DES MOINES, Iowa — Mississippi Gov. Haley Barbour on Saturday called for a 2012 presidential campaign “focused on policy” — or more to the point — “focused on the policies of this administration which are bad for the economy, which are bad for job creation.”
Barbour, who traveled to this crucial early caucus state for the second time in the past two weeks, used his remarks at the Conservative Principles Conference to focus largely on economic issues rather than social ones.
“The main thing is to keep the main thing the main thing,” Barbour said, “and the main thing is economic growth and job creation for our people.”
Barbour told Iowans that he would decide on a presidential bid before the end of April, and he tried to fire up the crowd of several hundred conservative activists here with some red-meat criticism of the Obama administration, which he said “is populated by people who have unlimited faith in limitless government.”

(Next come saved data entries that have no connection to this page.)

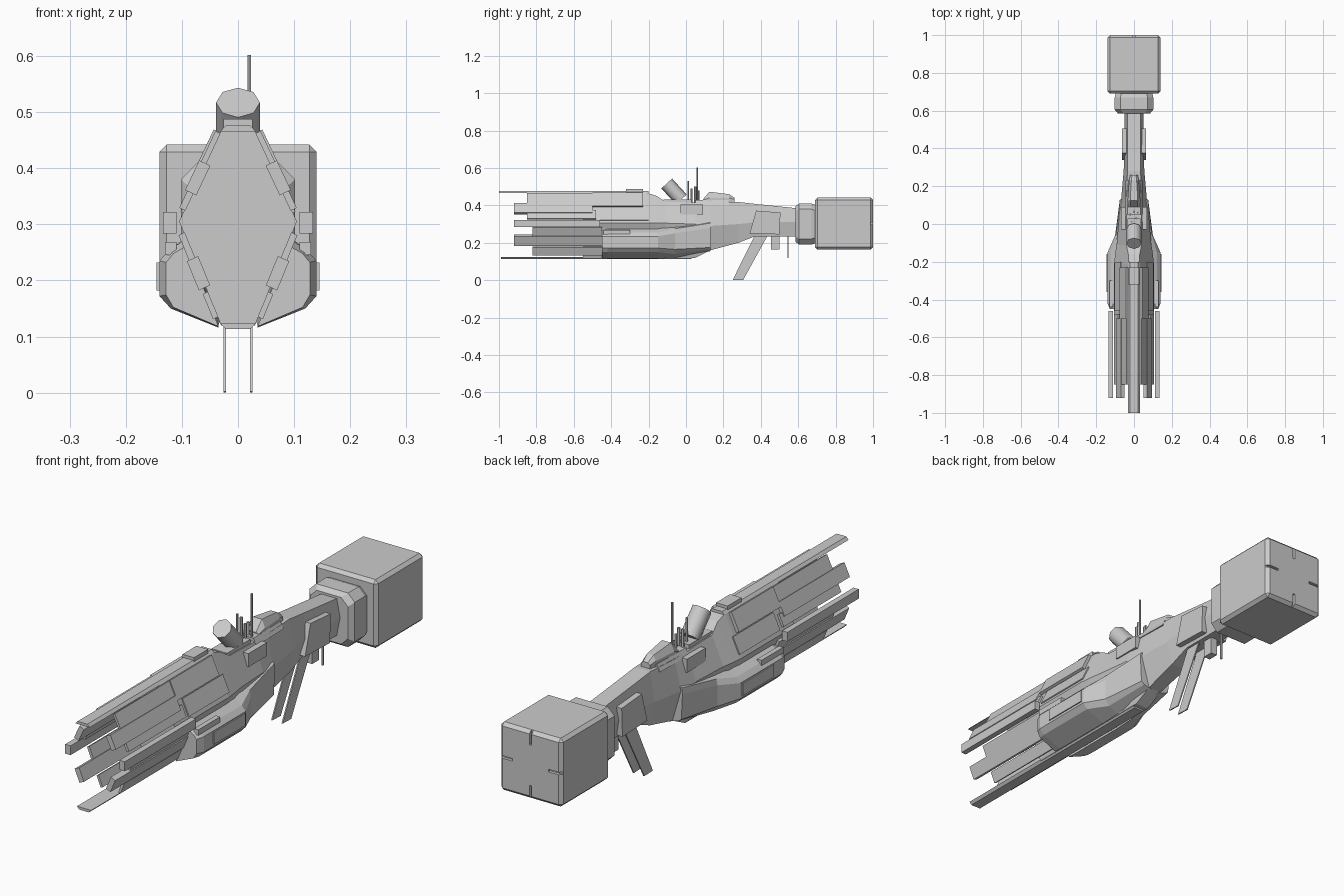
import bpy, bmesh, math
from mathutils import Vector

if "Cube" in bpy.data.objects:
    bpy.data.objects.remove(bpy.data.objects["Cube"])

grey = bpy.data.materials.new("hull_grey")
grey.diffuse_color = (0.6, 0.6, 0.6, 1)
grey.use_nodes = True
grey.node_tree.nodes["Principled BSDF"].inputs["Base Color"].default_value = grey.diffuse_color


def finish(name, bm, mirror=False, smooth=False):
    bmesh.ops.recalc_face_normals(bm, faces=bm.faces)
    me = bpy.data.meshes.new(name)
    bm.to_mesh(me)
    bm.free()
    me.materials.append(grey)
    ob = bpy.data.objects.new(name, me)
    bpy.context.collection.objects.link(ob)
    if mirror:
        ob.modifiers.new("mirror", 'MIRROR').use_clip = False
    if smooth:
        bpy.ops.object.select_all(action='DESELECT')
        ob.select_set(True)
        bpy.context.view_layer.objects.active = ob
        bpy.ops.object.shade_smooth_by_angle(angle=math.radians(50))
    return ob


def loft(name, sections, mirror=False):
    """Skin closed (x, z) outlines placed along y."""
    bm = bmesh.new()
    rings = [[bm.verts.new((x, y, z)) for x, z in pts] for y, pts in sections]
    n = len(rings[0])
    for a, b in zip(rings, rings[1:]):
        for i in range(n):
            j = (i + 1) % n
            bm.faces.new((a[i], a[j], b[j], b[i]))
    bm.faces.new(rings[0])
    bm.faces.new(rings[-1])
    return finish(name, bm, mirror)


def side_prism(name, profile, x0, x1, mirror=False):
    """Extrude a (y, z) outline across x."""
    bm = bmesh.new()
    a = [bm.verts.new((x0, y, z)) for y, z in profile]
    b = [bm.verts.new((x1, y, z)) for y, z in profile]
    for i in range(len(a)):
        j = (i + 1) % len(a)
        bm.faces.new((a[i], a[j], b[j], b[i]))
    bm.faces.new(a)
    bm.faces.new(b)
    return finish(name, bm, mirror)


def box(name, x0, x1, y0, y1, z0, z1, mirror=False):
    return side_prism(name, [(y0, z0), (y1, z0), (y1, z1), (y0, z1)], x0, x1, mirror)


def both(half):
    return half + [(-x, z) for x, z in reversed(half)]


def slant(name, z0, z1, y0, y1, inner, outer):
    """Plate lying on one of the four sloping hull faces, mirrored in x."""
    up = (z0 + z1) / 2 > 0.305
    s = 1 if up else -1
    nx, nz = 0.905, 0.424 * s

    def p(z, d):
        x = 0.105 - 0.47 * abs(z - 0.305) if up else 0.105 - 0.41 * abs(z - 0.305)
        return (x + nx * d, z + nz * d)
    pts = [p(z0, inner), p(z1, inner), p(z1, outer), p(z0, outer)]
    return loft(name, [(y0, pts), (y1, pts)], True)


# Main hull and neck: six-sided sections (y, top w, top z, mid w, mid z, bottom w, bottom z)
hull = [(-0.55, .03, .467, .105, .305, .03, .12), (-0.21, .03, .467, .105, .305, .03, .12),
        (-0.16, .03, .452, .10, .305, .03, .12), (-0.11, .04, .42, .092, .305, .03, .12),
        (0.05, .04, .415, .078, .30, .03, .12), (0.13, .04, .415, .068, .29, .03, .16),
        (0.28, .035, .418, .055, .30, .035, .20), (0.37, .035, .408, .05, .31, .035, .235),
        (0.61, .035, .383, .05, .31, .035, .235)]
loft("main_hull", [(y, both([(a, b), (c, d), (e, f)])) for y, a, b, c, d, e, f in hull])

# Forward keel plates above and below
for name, z, s, y0 in (("top_prow_plate", .467, 1, -1), ("bottom_prow_plate", .122, -1, -.99)):
    loft(name, [(y, both([(.022, z + s * .009), (.032, z - s * .002)])) for y in (y0, -.2 if s > 0 else .03)])
box("top_deck_plate", -.026, .026, -.32, -.23, .47, .488)

# Long prow bars on the sloping faces
slant("upper_prow_plate", .385, .462, -.85, -.5, 0, .010)
slant("upper_prow_bar", .355, .408, -.92, -.5, -.008, .014)
slant("upper_inner_plate", .325, .37, -.85, -.48, -.002, .010)
slant("lower_inner_plate", .24, .285, -.82, -.45, -.002, .010)
slant("lower_prow_bar", .188, .24, -.92, -.45, -.008, .014)
slant("lower_prow_plate", .135, .18, -.82, -.45, 0, .010)
box("middle_prow_bar", .11, .134, -.92, -.46, .284, .322, True)

# Flank armour
slant("upper_flank_panel", .39, .463, -.50, -.23, 0, .014)
slant("middle_flank_panel", .32, .385, -.46, -.20, 0, .005)

# Side pods that fade into the rear hull flank
full = [(.035, .116), (.12, .15), (.14, .172), (.14, .235), (.122, .255), (.09, .275)]
nose = [(.035, .118), (.115, .152), (.128, .174), (.128, .232), (.115, .248), (.09, .262)]
taper = [(.035, .12), (.08, .14), (.10, .165), (.10, .25), (.095, .275), (.07, .29)]
tail = [(.02, .155), (.055, .165), (.07, .175), (.075, .28), (.073, .305), (.05, .315)]
loft("side_pod", [(-.45, nose), (-.42, full), (-.15, full), (-.06, taper), (.13, tail)], True)
box("pod_plate", .135, .145, -.36, -.16, .182, .232, True)
box("pod_fin", .11, .13, -.44, -.30, .245, .268, True)

# Neck side panels
side_prism("neck_panel", [(.34, .25), (.50, .245), (.505, .362), (.375, .372)], .04, .064, True)


# Collar and engine block
def octagon(w, z0, z1, c):
    return both([(w - c, z1), (w, z1 - c), (w, z0 + c), (w - c, z0)])


loft("engine_collar", [(.585, octagon(.085, .205, .395, .03)), (.605, octagon(.102, .19, .41, .03)),
                       (.67, octagon(.102, .19, .41, .03)), (.70, octagon(.095, .2, .4, .03))])
engine = box("engine_block", -.14, .14, .69, 1, .164, .442)
bev = engine.modifiers.new("bevel", 'BEVEL')
bev.width = .013
bev.segments = 1

# Four slots in the rear engine face
for i, (x0, x1, z0, z1) in enumerate([(-.005, .005, .385, .46), (-.005, .005, .15, .22),
                                      (.08, .16, .298, .308), (-.16, -.08, .298, .308)]):
    cut = box("slot_cutter_%d" % i, x0, x1, .988, 1.05, z0, z1)
    cut.hide_render = True
    cut.hide_viewport = True
    cut.display_type = 'WIRE'
    m = engine.modifiers.new("slot", 'BOOLEAN')
    m.operation = 'DIFFERENCE'
    m.object = cut

# Bridge behind the deck
loft("bridge", [(.09, both([(.018, .432), (.032, .428), (.03, .41)])),
                (.125, both([(.02, .473), (.034, .44), (.034, .41)])),
                (.23, both([(.014, .46), (.026, .44), (.026, .41)])),
                (.26, both([(.01, .44), (.02, .432), (.02, .41)]))])
loft("bridge_flange", [(.05, both([(.035, .428), (.048, .40)])), (.23, both([(.03, .428), (.045, .40)]))])
box("deck_block", .04, .068, -.03, .09, .35, .405, True)
box("turret_base", -.035, .035, -.12, .03, .41, .432)


# Tilted drum turret
def drum(name, a, b, r, sides, smooth=False):
    a, b = Vector(a), Vector(b)
    bm = bmesh.new()
    bmesh.ops.create_cone(bm, cap_ends=True, segments=sides, radius1=r, radius2=r, depth=(b - a).length)
    rot = (b - a).to_track_quat('Z', 'Y').to_matrix().to_4x4()
    rot.translation = (a + b) / 2
    bmesh.ops.transform(bm, matrix=rot, verts=bm.verts)
    return finish(name, bm, smooth=smooth)


drum("drum_turret", (0, -.025, .432), (0, -.103, .517), .039, 8, True)

# Antenna masts
for i, (x, y, top, r) in enumerate([(.02, .06, .602, .004), (-.012, .012, .53, .004), (.012, .03, .49, .006),
                                    (-.02, .05, .50, .006), (0, .065, .48, .006)]):
    drum("antenna_%d" % i, (x, y, .41), (x, y, top), r, 6)

# Swept landing fins and small parts under the neck
side_prism("landing_fin", [(.25, .002), (.305, 0), (.44, .245), (.37, .245)], .021, .026, True)
box("belly_box", -.015, .015, .455, .50, .163, .25)
box("belly_rod", -.003, .003, .542, .549, .12, .25)
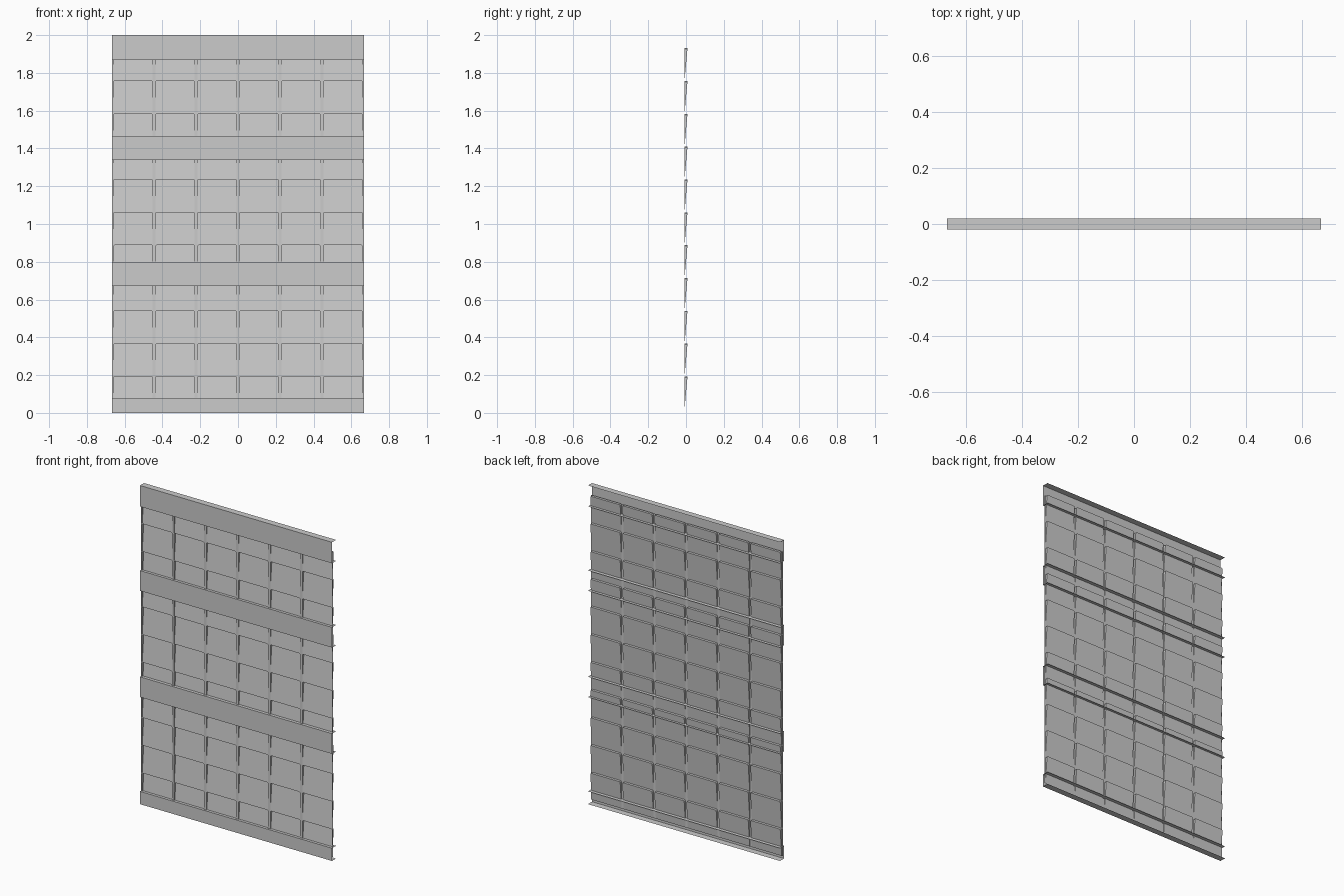
import bpy, bmesh

if "Cube" in bpy.data.objects:
    bpy.data.objects.remove(bpy.data.objects["Cube"])

HALF = 0.667            # half width of the whole panel
ROWS, COLS = 11, 6
Z0, Z1 = 0.019, 1.931   # pressed sheet bottom and top
YF, YB = -0.008, 0.008  # sheet front plane and deepest recess
RIB = 0.0075            # half width of a rib between cells
CH = 0.005              # clipped upper corners of a cell


def make_object(name, bm):
    bmesh.ops.remove_doubles(bm, verts=bm.verts, dist=1e-5)
    bmesh.ops.recalc_face_normals(bm, faces=bm.faces)
    mesh = bpy.data.meshes.new(name)
    bm.to_mesh(mesh)
    bm.free()
    obj = bpy.data.objects.new(name, mesh)
    bpy.context.collection.objects.link(obj)
    return obj


def face(bm, *pts):
    return bm.faces.new([bm.verts.new(p) for p in pts])


# Pressed sheet: each cell leans back from its bottom edge to a ledge at its top
bm = bmesh.new()
row_h, col_w = (Z1 - Z0) / ROWS, 2 * HALF / COLS
for r in range(ROWS):
    zb, zt = Z0 + r * row_h, Z0 + (r + 1) * row_h

    def depth(z):
        return YF + (YB - YF) * (z - zb) / row_h

    for c in range(COLS):
        xa, xb = -HALF + c * col_w, -HALF + (c + 1) * col_w
        xl, xr = xa + RIB, xb - RIB
        outline = [(xl, zb), (xr, zb), (xr, zt - CH), (xr - CH, zt),
                   (xl + CH, zt), (xl, zt - CH)]
        # leaning cell face
        face(bm, *[(x, depth(z), z) for x, z in outline])
        # side walls, clipped corners and top ledge
        for i in range(1, 6):
            (x1, z1), (x2, z2) = outline[i], outline[(i + 1) % 6]
            pts = [(x1, YF, z1), (x2, YF, z2), (x2, depth(z2), z2), (x1, depth(z1), z1)]
            unique = list(dict.fromkeys(pts))
            face(bm, *unique)
        # flat rib halves on both sides
        for edge, inner, d in ((xa, xl, CH), (xb, xr, -CH)):
            face(bm, (edge, YF, zb), (inner, YF, zb), (inner, YF, zt - CH),
                 (inner + d, YF, zt), (edge, YF, zt))
make_object("pressed_sheet", bm)


# Horizontal rails: thin channels with flanges running back through the sheet
def rail(name, z_low, z_high, y_front=-0.02, y_back=0.02):
    bm = bmesh.new()
    profile = [(y_back, z_low), (y_front, z_low), (y_front, z_high), (y_back, z_high)]
    for (y1, z1), (y2, z2) in zip(profile, profile[1:]):
        face(bm, (-HALF, y1, z1), (HALF, y1, z1), (HALF, y2, z2), (-HALF, y2, z2))
    return make_object(name, bm)


rail("bottom_rail", 0.0, 0.08)
rail("lower_middle_rail", 0.672, 0.799)
rail("upper_middle_rail", 1.339, 1.466)
rail("top_rail", 1.868, 2.0)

“This administration too often thinks we’re too stupid to take care of ourselves,” he said, “that we’re not up to it, that we need someone in Washington to tell us what kind of health insurance policy that we have, to tell us how to do everything that we do.”
Barbour argued that President Obama’s policies “hurt job creation, stymie economic growth." A former lobbyist who advocated on behalf of energy companies, he called White House’s energy policy, “the worst” part of its agenda.
The governor struck many of the same themes he used at events with local groups in Cedar Rapids and Tiffin, Iowa on Friday, saying that what the country needs now is “more American energy.”
“We need more oil, we need more gas, we need more coal, we need more nuclear,” he said.
Complaining that the American people do not need “government elites in Washington” bossing them around, Barbour said “it is absolutely critical that we elect a new president of the United States” in 2012.
Barbour returned to Mississippi on Saturday, cancelling two days of planned events in New Hampshire next week, in order to deal with tense budget negotiations in his state.